BEGIN
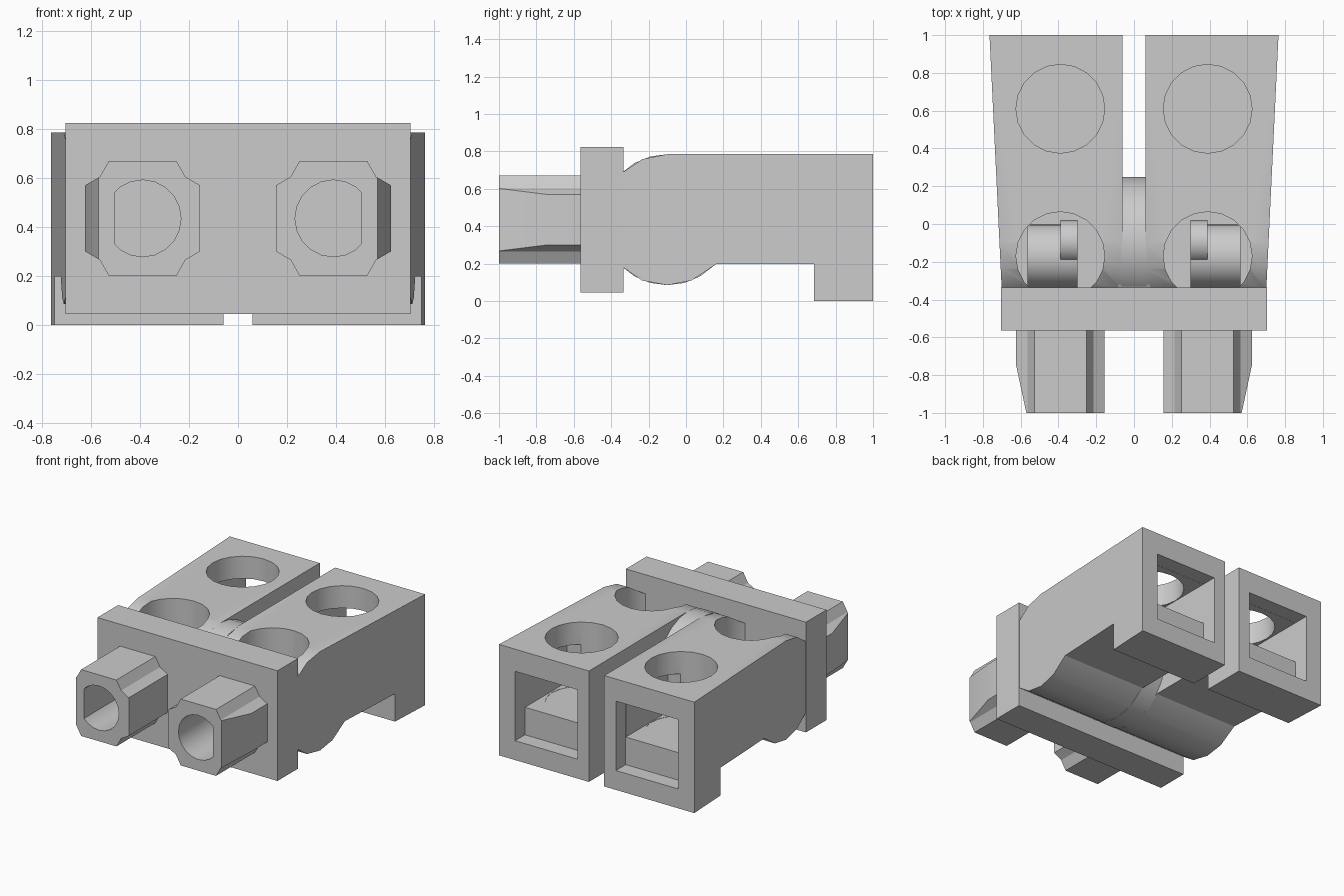
import bpy, bmesh
from math import pi
from mathutils import Matrix, Vector

cube = bpy.data.objects.get("Cube")
if cube:
    bpy.data.objects.remove(cube, do_unlink=True)

grey = bpy.data.materials.new("plain grey")
grey.use_nodes = True
grey.diffuse_color = (0.6, 0.6, 0.6, 1)
grey.node_tree.nodes["Principled BSDF"].inputs["Base Color"].default_value = (0.6, 0.6, 0.6, 1)


def finish(name, bm):
    bmesh.ops.recalc_face_normals(bm, faces=bm.faces)
    mesh = bpy.data.meshes.new(name)
    bm.to_mesh(mesh)
    bm.free()
    mesh.materials.append(grey)
    obj = bpy.data.objects.new(name, mesh)
    bpy.context.collection.objects.link(obj)
    return obj


def box(name, x, y, z):
    bm = bmesh.new()
    size = [b - a for a, b in (x, y, z)]
    mid = [(a + b) / 2 for a, b in (x, y, z)]
    bmesh.ops.create_cube(bm, size=1, matrix=Matrix.Translation(mid) @ Matrix.Diagonal(size + [1]))
    return finish(name, bm)


def cylinder(name, center, radius, length, axis="Z", sides=20):
    turn = {"X": Matrix.Rotation(pi / 2, 4, "Y"), "Y": Matrix.Rotation(pi / 2, 4, "X"),
            "Z": Matrix.Identity(4)}[axis]
    bm = bmesh.new()
    bmesh.ops.create_cone(bm, cap_ends=True, segments=sides, radius1=radius, radius2=radius,
                          depth=length, matrix=Matrix.Translation(center) @ turn)
    return finish(name, bm)


def prism(points, offset):
    bm = bmesh.new()
    face = bm.faces.new([bm.verts.new(p) for p in points])
    extruded = bmesh.ops.extrude_face_region(bm, geom=[face])
    far = [v for v in extruded["geom"] if isinstance(v, bmesh.types.BMVert)]
    bmesh.ops.translate(bm, verts=far, vec=offset)
    return bm


def select(obj):
    bpy.ops.object.select_all(action="DESELECT")
    obj.select_set(True)
    bpy.context.view_layer.objects.active = obj


def cut(obj, cutter):
    select(obj)
    mod = obj.modifiers.new("cut", "BOOLEAN")
    mod.operation, mod.solver, mod.object = "DIFFERENCE", "EXACT", cutter
    bpy.ops.object.modifier_apply(modifier=mod.name)
    bpy.data.objects.remove(cutter, do_unlink=True)


def smooth(obj):
    select(obj)
    bpy.ops.object.shade_smooth_by_angle(angle=pi / 6)


def mirror(obj):
    select(obj)
    mod = obj.modifiers.new("mirror", "MIRROR")
    mod.use_mirror_merge = False
    bpy.ops.object.modifier_apply(modifier=mod.name)
    smooth(obj)


CX = 0.39  # centre line of each half

# Terminal blocks: rounded nose, flat top, rear foot, tapered outer wall
outline = [(-0.45, 0.435), (-0.42, 0.57), (-0.35, 0.68), (-0.235, 0.758), (-0.1, 0.785),
           (1, 0.785), (1, 0), (0.685, 0), (0.685, 0.197), (0.16, 0.197),
           (0.03, 0.11), (-0.1, 0.085), (-0.235, 0.11), (-0.35, 0.19), (-0.42, 0.3)]
bm = prism([(0.06, y, z) for y, z in outline], (0.6, 0, 0))
for v in bm.verts:
    if v.co.x > 0.3:
        v.co.x = 0.765 - 0.048 * (1 - v.co.y)
block = finish("terminal_block", bm)

# Screw wells, then the rear opening with its raised step
cut(block, cylinder("rear_well", (CX, 0.61, 0.68), 0.235, 0.7))
cut(block, cylinder("front_well", (CX, -0.17, 0.65), 0.235, 0.7))
cut(block, box("rear_tunnel", (0.152, 0.637), (0.42, 1.1), (0.332, 0.627)))
cut(block, box("rear_opening", (0.151, 0.638), (0.89, 1.1), (0.137, 0.628)))
mirror(block)

# Rollers inside the front wells
for name, x, y, radius, width in (("well_roller", 0.432, -0.17, 0.17, 0.266),
                                  ("well_tab", 0.345, -0.095, 0.115, 0.09)):
    z = 0.33 if width > 0.2 else 0.43
    mirror(cylinder(name, (x, y, z), radius, width, "X", 24))

# Disc and hub that join the two blocks
smooth(cylinder("joining_disc", (0, -0.1, 0.435), 0.35, 0.13, "X", 24))
smooth(cylinder("joining_hub", (0, -0.2, 0.46), 0.27, 0.17, "X", 24))

# Front flange plate
box("flange_plate", (-0.705, 0.705), (-0.565, -0.335), (0.045, 0.825))

# Wire sockets: square tubes with notched corners and a sloped outer wall
corner = [(0.235, 0.135), (0.175, 0.17), (0.138, 0.235)]
ring = []
for sx, sz in ((1, 1), (-1, 1), (-1, -1), (1, -1)):
    part = corner if sx * sz > 0 else corner[::-1]
    ring += [(CX + sx * x, -1, 0.435 + sz * z) for x, z in part]
bm = prism(ring, (0, 0.5, 0))
bmesh.ops.recalc_face_normals(bm, faces=bm.faces)
sliced = bmesh.ops.bisect_plane(bm, geom=bm.verts[:] + bm.edges[:] + bm.faces[:],
                                plane_co=(0.57, -1, 0.4), plane_no=Vector((0.28, -0.06, 0)),
                                clear_outer=True)
edges = [e for e in sliced["geom_cut"] if isinstance(e, bmesh.types.BMEdge)]
bmesh.ops.holes_fill(bm, edges=edges)
socket = finish("wire_socket", bm)
bore = cylinder("socket_bore", (CX, -0.83, 0.435), 0.157, 0.6, "Y")
cut(bore, box("bore_flat", (0.505, 0.8), (-1.4, 0), (0, 1)))
cut(socket, bore)
mirror(socket)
END
Exercise >> Skip the images and write out the rest of the listing exactly.

Written reply >>
import bpy, bmesh
from math import pi
from mathutils import Matrix, Vector

cube = bpy.data.objects.get("Cube")
if cube:
    bpy.data.objects.remove(cube, do_unlink=True)

grey = bpy.data.materials.new("plain grey")
grey.use_nodes = True
grey.diffuse_color = (0.6, 0.6, 0.6, 1)
grey.node_tree.nodes["Principled BSDF"].inputs["Base Color"].default_value = (0.6, 0.6, 0.6, 1)


def finish(name, bm):
    bmesh.ops.recalc_face_normals(bm, faces=bm.faces)
    mesh = bpy.data.meshes.new(name)
    bm.to_mesh(mesh)
    bm.free()
    mesh.materials.append(grey)
    obj = bpy.data.objects.new(name, mesh)
    bpy.context.collection.objects.link(obj)
    return obj


def box(name, x, y, z):
    bm = bmesh.new()
    size = [b - a for a, b in (x, y, z)]
    mid = [(a + b) / 2 for a, b in (x, y, z)]
    bmesh.ops.create_cube(bm, size=1, matrix=Matrix.Translation(mid) @ Matrix.Diagonal(size + [1]))
    return finish(name, bm)


def cylinder(name, center, radius, length, axis="Z", sides=20):
    turn = {"X": Matrix.Rotation(pi / 2, 4, "Y"), "Y": Matrix.Rotation(pi / 2, 4, "X"),
            "Z": Matrix.Identity(4)}[axis]
    bm = bmesh.new()
    bmesh.ops.create_cone(bm, cap_ends=True, segments=sides, radius1=radius, radius2=radius,
                          depth=length, matrix=Matrix.Translation(center) @ turn)
    return finish(name, bm)


def prism(points, offset):
    bm = bmesh.new()
    face = bm.faces.new([bm.verts.new(p) for p in points])
    extruded = bmesh.ops.extrude_face_region(bm, geom=[face])
    far = [v for v in extruded["geom"] if isinstance(v, bmesh.types.BMVert)]
    bmesh.ops.translate(bm, verts=far, vec=offset)
    return bm


def select(obj):
    bpy.ops.object.select_all(action="DESELECT")
    obj.select_set(True)
    bpy.context.view_layer.objects.active = obj


def cut(obj, cutter):
    select(obj)
    mod = obj.modifiers.new("cut", "BOOLEAN")
    mod.operation, mod.solver, mod.object = "DIFFERENCE", "EXACT", cutter
    bpy.ops.object.modifier_apply(modifier=mod.name)
    bpy.data.objects.remove(cutter, do_unlink=True)


def smooth(obj):
    select(obj)
    bpy.ops.object.shade_smooth_by_angle(angle=pi / 6)


def mirror(obj):
    select(obj)
    mod = obj.modifiers.new("mirror", "MIRROR")
    mod.use_mirror_merge = False
    bpy.ops.object.modifier_apply(modifier=mod.name)
    smooth(obj)


CX = 0.39  # centre line of each half

# Terminal blocks: rounded nose, flat top, rear foot, tapered outer wall
outline = [(-0.45, 0.435), (-0.42, 0.57), (-0.35, 0.68), (-0.235, 0.758), (-0.1, 0.785),
           (1, 0.785), (1, 0), (0.685, 0), (0.685, 0.197), (0.16, 0.197),
           (0.03, 0.11), (-0.1, 0.085), (-0.235, 0.11), (-0.35, 0.19), (-0.42, 0.3)]
bm = prism([(0.06, y, z) for y, z in outline], (0.6, 0, 0))
for v in bm.verts:
    if v.co.x > 0.3:
        v.co.x = 0.765 - 0.048 * (1 - v.co.y)
block = finish("terminal_block", bm)

# Screw wells, then the rear opening with its raised step
cut(block, cylinder("rear_well", (CX, 0.61, 0.68), 0.235, 0.7))
cut(block, cylinder("front_well", (CX, -0.17, 0.65), 0.235, 0.7))
cut(block, box("rear_tunnel", (0.152, 0.637), (0.42, 1.1), (0.332, 0.627)))
cut(block, box("rear_opening", (0.151, 0.638), (0.89, 1.1), (0.137, 0.628)))
mirror(block)

# Rollers inside the front wells
for name, x, y, radius, width in (("well_roller", 0.432, -0.17, 0.17, 0.266),
                                  ("well_tab", 0.345, -0.095, 0.115, 0.09)):
    z = 0.33 if width > 0.2 else 0.43
    mirror(cylinder(name, (x, y, z), radius, width, "X", 24))

# Disc and hub that join the two blocks
smooth(cylinder("joining_disc", (0, -0.1, 0.435), 0.35, 0.13, "X", 24))
smooth(cylinder("joining_hub", (0, -0.2, 0.46), 0.27, 0.17, "X", 24))

# Front flange plate
box("flange_plate", (-0.705, 0.705), (-0.565, -0.335), (0.045, 0.825))

# Wire sockets: square tubes with notched corners and a sloped outer wall
corner = [(0.235, 0.135), (0.175, 0.17), (0.138, 0.235)]
ring = []
for sx, sz in ((1, 1), (-1, 1), (-1, -1), (1, -1)):
    part = corner if sx * sz > 0 else corner[::-1]
    ring += [(CX + sx * x, -1, 0.435 + sz * z) for x, z in part]
bm = prism(ring, (0, 0.5, 0))
bmesh.ops.recalc_face_normals(bm, faces=bm.faces)
sliced = bmesh.ops.bisect_plane(bm, geom=bm.verts[:] + bm.edges[:] + bm.faces[:],
                                plane_co=(0.57, -1, 0.4), plane_no=Vector((0.28, -0.06, 0)),
                                clear_outer=True)
edges = [e for e in sliced["geom_cut"] if isinstance(e, bmesh.types.BMEdge)]
bmesh.ops.holes_fill(bm, edges=edges)
socket = finish("wire_socket", bm)
bore = cylinder("socket_bore", (CX, -0.83, 0.435), 0.157, 0.6, "Y")
cut(bore, box("bore_flat", (0.505, 0.8), (-1.4, 0), (0, 1)))
cut(socket, bore)
mirror(socket)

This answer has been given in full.